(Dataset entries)
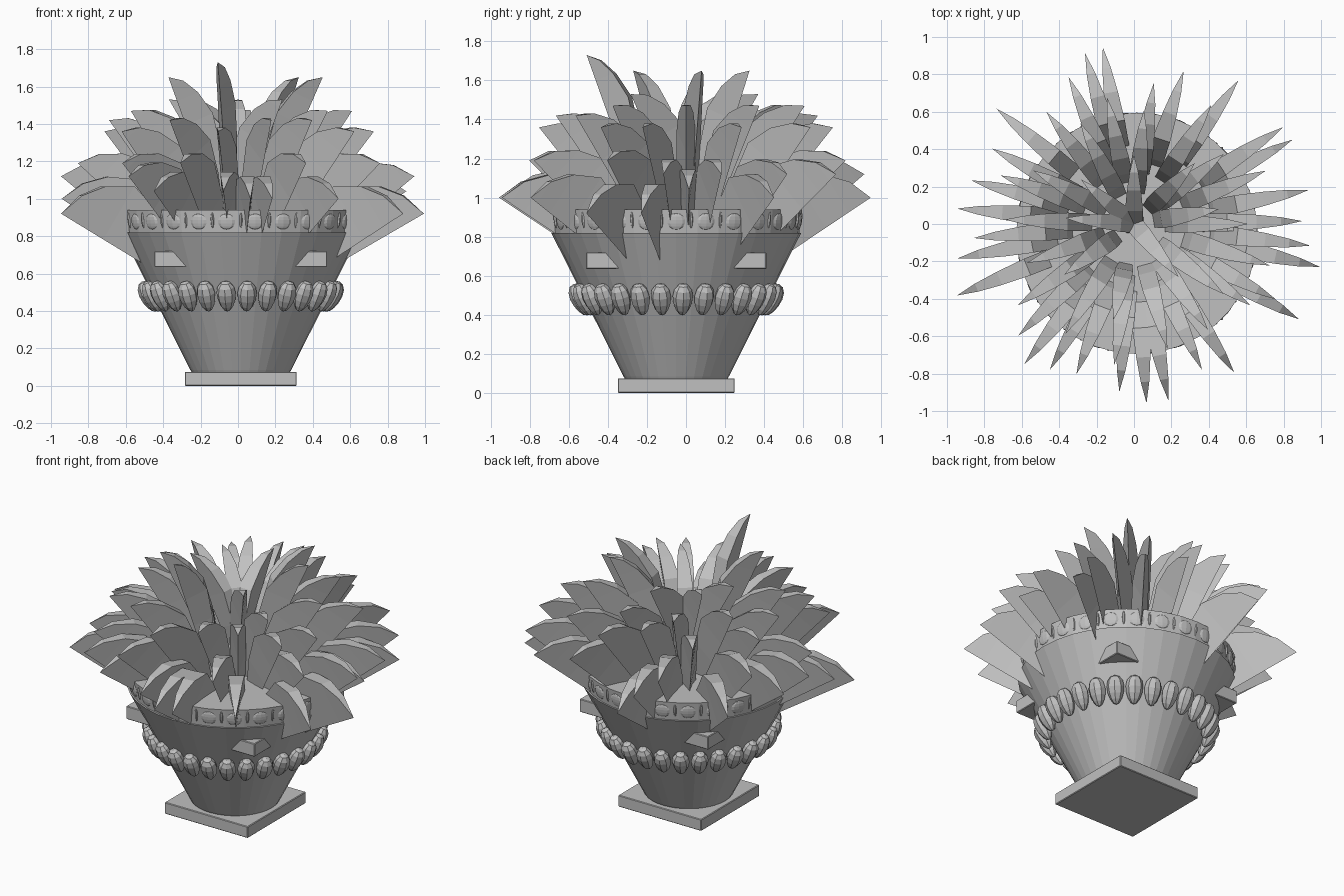
import bpy, bmesh, math
from mathutils import Matrix, Vector

cube = bpy.data.objects.get("Cube")
if cube:
    bpy.data.objects.remove(cube, do_unlink=True)

stone = bpy.data.materials.new("stone grey")
stone.use_nodes = True
GREY = (0.53, 0.53, 0.53, 1)
stone.diffuse_color = GREY
stone.node_tree.nodes["Principled BSDF"].inputs["Base Color"].default_value = GREY

AXIS = Vector((0.015, -0.05, 0))   # centre line of the pot


def finish(bm, name, location=AXIS):
    bmesh.ops.recalc_face_normals(bm, faces=bm.faces)
    mesh = bpy.data.meshes.new(name)
    bm.to_mesh(mesh)
    bm.free()
    mesh.materials.append(stone)
    obj = bpy.data.objects.new(name, mesh)
    obj.location = location
    bpy.context.collection.objects.link(obj)
    return obj


def lathe(name, profile, sides):
    bm = bmesh.new()
    verts = [bm.verts.new((r, 0, z)) for r, z in profile]
    edges = [bm.edges.new(pair) for pair in zip(verts, verts[1:])]
    bmesh.ops.spin(bm, geom=verts + edges, cent=(0, 0, 0), axis=(0, 0, 1),
                   angle=math.tau, steps=sides)
    bmesh.ops.remove_doubles(bm, verts=bm.verts, dist=0.0005)
    finish(bm, name)


def slab(name, half, low, high):
    bm = bmesh.new()
    size = Matrix.Diagonal((half * 2, half * 2, high - low, 1))
    bmesh.ops.create_cube(bm, size=1, matrix=Matrix.Translation((0, 0, (low + high) / 2)) @ size)
    obj = finish(bm, name)
    bevel = obj.modifiers.new("soft_edge", 'BEVEL')
    bevel.width = 0.004


def ring_of_drops(name, count, radius, height, size, tilt, taper=0, phase=0, segments=8):
    bm = bmesh.new()
    for i in range(count):
        drop = bmesh.ops.create_uvsphere(bm, u_segments=segments, v_segments=7, radius=1)["verts"]
        place = (Matrix.Rotation(math.tau * (i + phase) / count, 4, 'Z')
                 @ Matrix.Translation((radius, 0, height))
                 @ Matrix.Rotation(tilt, 4, 'Y') @ Matrix.Diagonal((*size, 1)))
        for v in drop:
            widen = 1 + taper * v.co.z
            v.co.x *= widen
            v.co.y *= widen
            v.co = place @ v.co
    finish(bm, name)


# Pot: square foot, conical body, square plate poking through the wall, rim
slab("foot", 0.299, 0, 0.075)
lathe("pot_body", [(0, 0.06), (0.255, 0.06), (0.27, 0.085), (0.64, 0.82), (0, 0.82)], 36)
slab("corner_plate", 0.462, 0.635, 0.72)
lathe("rim_band", [(0, 0.81), (0.63, 0.82), (0.645, 0.94), (0, 0.94)], 36)

# Ornaments: a row of hanging drops, and egg and dart relief on the rim
ring_of_drops("drop_row", 28, 0.493, 0.478, (0.046, 0.051, 0.088), 0.42, 0.22, 0.3)
ring_of_drops("rim_eggs", 26, 0.636, 0.878, (0.01, 0.046, 0.042), 0.13)
ring_of_drops("rim_darts", 26, 0.636, 0.885, (0.01, 0.009, 0.042), 0.13, 0, 0.5, 6)

# Leaf outline: distance back from the tip, height over the keel, half width
LEAF = [(0.05, 0.14, 0.023), (0.14, 0.25, 0.038), (0.28, 0.33, 0.048),
        (0.48, 0.27, 0.048), (0.67, 0.15, 0.042), (0.86, 0.03, 0.036)]


def add_leaf(bm, azimuth, reach, top):
    """One V-section leaf: arched strip on a keel; higher leaves are steeper and slimmer."""
    lift = top - 0.95
    fullness = 0.97 - 0.7 * lift
    a, s = math.radians(azimuth), math.radians(31 + 50 * lift)
    out = Vector((math.cos(a), math.sin(a), 0))
    side = Vector((-out.y, out.x, 0))
    along = out * math.cos(s) + Vector((0, 0, math.sin(s)))
    up = Vector((0, 0, math.cos(s))) - out * math.sin(s)
    tip = out * reach + Vector((0, 0, top))
    end = bm.verts.new(tip)
    last = None
    for back, rise, half in LEAF:
        spine = tip - along * back
        crest = spine + up * rise * fullness
        row = (bm.verts.new(crest + side * half), bm.verts.new(spine),
               bm.verts.new(crest - side * half))
        left, keel, right = row
        if last is None:
            for tri in ((end, left, right), (end, keel, left), (end, right, keel)):
                bm.faces.new(tri)
        else:
            for i in range(3):
                j = (i + 1) % 3
                bm.faces.new((last[i], last[j], row[j], row[i]))
        last = row
    bm.faces.new(last)


# Leaf layers: reach and height of the tips, then azimuths
LAYERS = {
    "widest_leaves": (1.02, 0.92, (-13, -30, 202)),
    "lowest_leaves": (0.96, 1.0, (28, 100, 140, 191, 274, 281, 304)),
    "low_inner_leaves": (0.9, 1.04, (1, 165, 240, 265)),
    "lower_leaves": (0.95, 1.12, (11, 33, 54, 106, 175, 232, 353)),
    "lower_inner_leaves": (0.86, 1.19, (72, 114, 152, 185, 224, 249, 295, 332)),
    "middle_leaves": (0.76, 1.36, (22, 57, 82, 128, 160, 215, 262, 325, 343)),
    "middle_inner_leaves": (0.69, 1.42, (102, 178, 238, 285, 305)),
    "upper_leaves": (0.61, 1.47, (0, 38, 85, 118, 152, 200, 322)),
    "top_leaves": (0.46, 1.65, (10, 45, 216)),
    "tallest_leaf": (0.52, 1.73, (258,)),
    "heart_leaves": (0.37, 1.53, (90, 140, 175, 310)),
}
for name, (reach, top, azimuths) in LAYERS.items():
    bm = bmesh.new()
    for azimuth in azimuths:
        add_leaf(bm, azimuth, reach, top)
    finish(bm, name, (0, 0, 0))
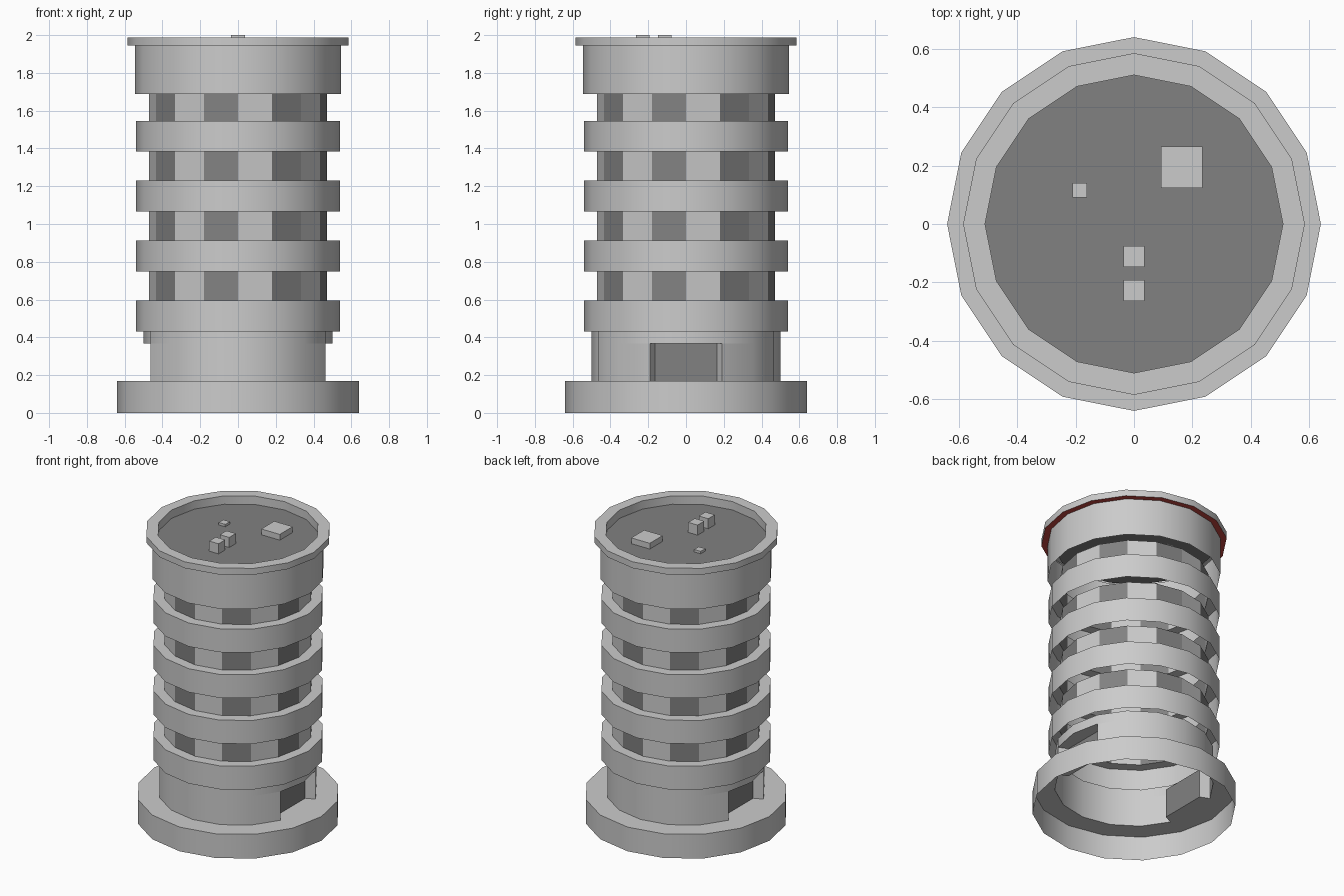
import bpy
import math

if "Cube" in bpy.data.objects:
    bpy.data.objects.remove(bpy.data.objects["Cube"])

SIDES = 16


def material(name, rgb):
    m = bpy.data.materials.new(name)
    m.diffuse_color = (*rgb, 1)
    m.use_nodes = True
    m.node_tree.nodes["Principled BSDF"].inputs["Base Color"].default_value = m.diffuse_color
    return m


DARK = material("dark_grey", (0.22, 0.22, 0.22))
RED = material("red", (0.55, 0.06, 0.05))


def make(name, verts, faces, mat=None):
    me = bpy.data.meshes.new(name)
    me.from_pydata(verts, [], faces)
    if mat:
        me.materials.append(mat)
    ob = bpy.data.objects.new(name, me)
    bpy.context.collection.objects.link(ob)
    return ob


def point(r, z, i):
    a = 2 * math.pi * i / SIDES
    return (r * math.cos(a), r * math.sin(a), z)


def lathe(name, profile, keep=range(SIDES), mat=None):
    """Open 16-sided shell; only the segments in keep get faces."""
    n = len(profile)
    verts = [point(r, z, i) for i in range(SIDES) for r, z in profile]
    faces = []
    for i in keep:
        a, b = i * n, (i + 1) % SIDES * n
        faces += [(a + j, b + j, b + j + 1, a + j + 1) for j in range(n - 1)]
    ob = make(name, verts, faces, mat)
    ob.data.validate()
    return ob


def box(name, x, y, w, z0, z1):
    h = w / 2
    v = [(x + sx * h, y + sy * h, z) for z in (z0, z1)
         for sx, sy in ((-1, -1), (1, -1), (1, 1), (-1, 1))]
    f = [(3, 2, 1, 0), (4, 5, 6, 7)]
    f += [(i, (i + 1) % 4, (i + 1) % 4 + 4, i + 4) for i in range(4)]
    make(name, v, f)


# Base plinth, open underneath
lathe("base", [(0.64, 0), (0.64, 0.168), (0.5, 0.168)])

# Ground floor wall with a doorway two segments wide on each side
doors = (15, 0, 7, 8)
lathe("ground_wall_lower", [(0.5, 0.168), (0.5, 0.367)],
      [i for i in range(SIDES) if i not in doors])
lathe("ground_wall_upper", [(0.5, 0.367), (0.5, 0.432)])

# Recessed doorways
for side, s in (("right", 1), ("left", -1)):
    ox, oy = 0.5 * math.cos(math.pi / 8), 0.5 * math.sin(math.pi / 8)
    plan = [(ox, -oy), (0.4, -0.165), (0.4, 0.165), (ox, oy), (0.5, 0)]
    v = [(s * x, s * y, z) for z in (0.168, 0.367) for x, y in plan]
    make("doorway_" + side, v,
         [(0, 1, 6, 5), (2, 3, 8, 7), (0, 4, 3, 2, 1), (5, 6, 7, 8, 9)])
    make("door_" + side, [v[i] for i in (1, 2, 7, 6)], [(0, 1, 2, 3)], DARK)

# Stacked storeys: projecting band, then alternating wall and window panels
for k in range(4):
    z = 0.317 * k
    lathe(f"band_{k + 1}",
          [(0.54, 0.432 + z), (0.54, 0.595 + z), (0.47, 0.595 + z)])
    strip = [(0.47, 0.595 + z), (0.47, 0.749 + z if k < 3 else 1.687)]
    lathe(f"wall_panels_{k + 1}", strip, range(0, SIDES, 2))
    lathe(f"window_panels_{k + 1}", strip, range(1, SIDES, 2), DARK)

# Top storey, red trim under the overhang, parapet and roof deck
lathe("top_storey", [(0.545, 1.687), (0.545, 1.944)])
lathe("overhang_trim", [(0.545, 1.944), (0.585, 1.944)], mat=RED)
lathe("parapet", [(0.585, 1.944), (0.585, 1.988), (0.51, 1.988), (0.51, 1.93)])
make("roof_deck", [point(0.51, 1.93, i) for i in range(SIDES)],
     [tuple(range(SIDES))], DARK)

# Rooftop units
box("roof_unit_large", 0.163, 0.195, 0.142, 1.93, 1.97)
box("roof_unit_small", -0.186, 0.115, 0.05, 1.93, 1.947)
box("roof_vent_front", 0, -0.228, 0.072, 1.93, 2.0)
box("roof_vent_rear", 0, -0.112, 0.072, 1.93, 2.0)

# Smooth round walls, sharp corners
for ob in bpy.data.objects:
    ob.select_set(True)
    bpy.context.view_layer.objects.active = ob
bpy.ops.object.shade_smooth_by_angle(angle=math.radians(30))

→ **YOUR INSTRUCTIONS**: Search the data for the string "True" and copy each line where it appears.

→ **RESULT FOR THIS TASK**:
    bpy.data.objects.remove(cube, do_unlink=True)
stone.use_nodes = True
    m.use_nodes = True
    ob.select_set(True)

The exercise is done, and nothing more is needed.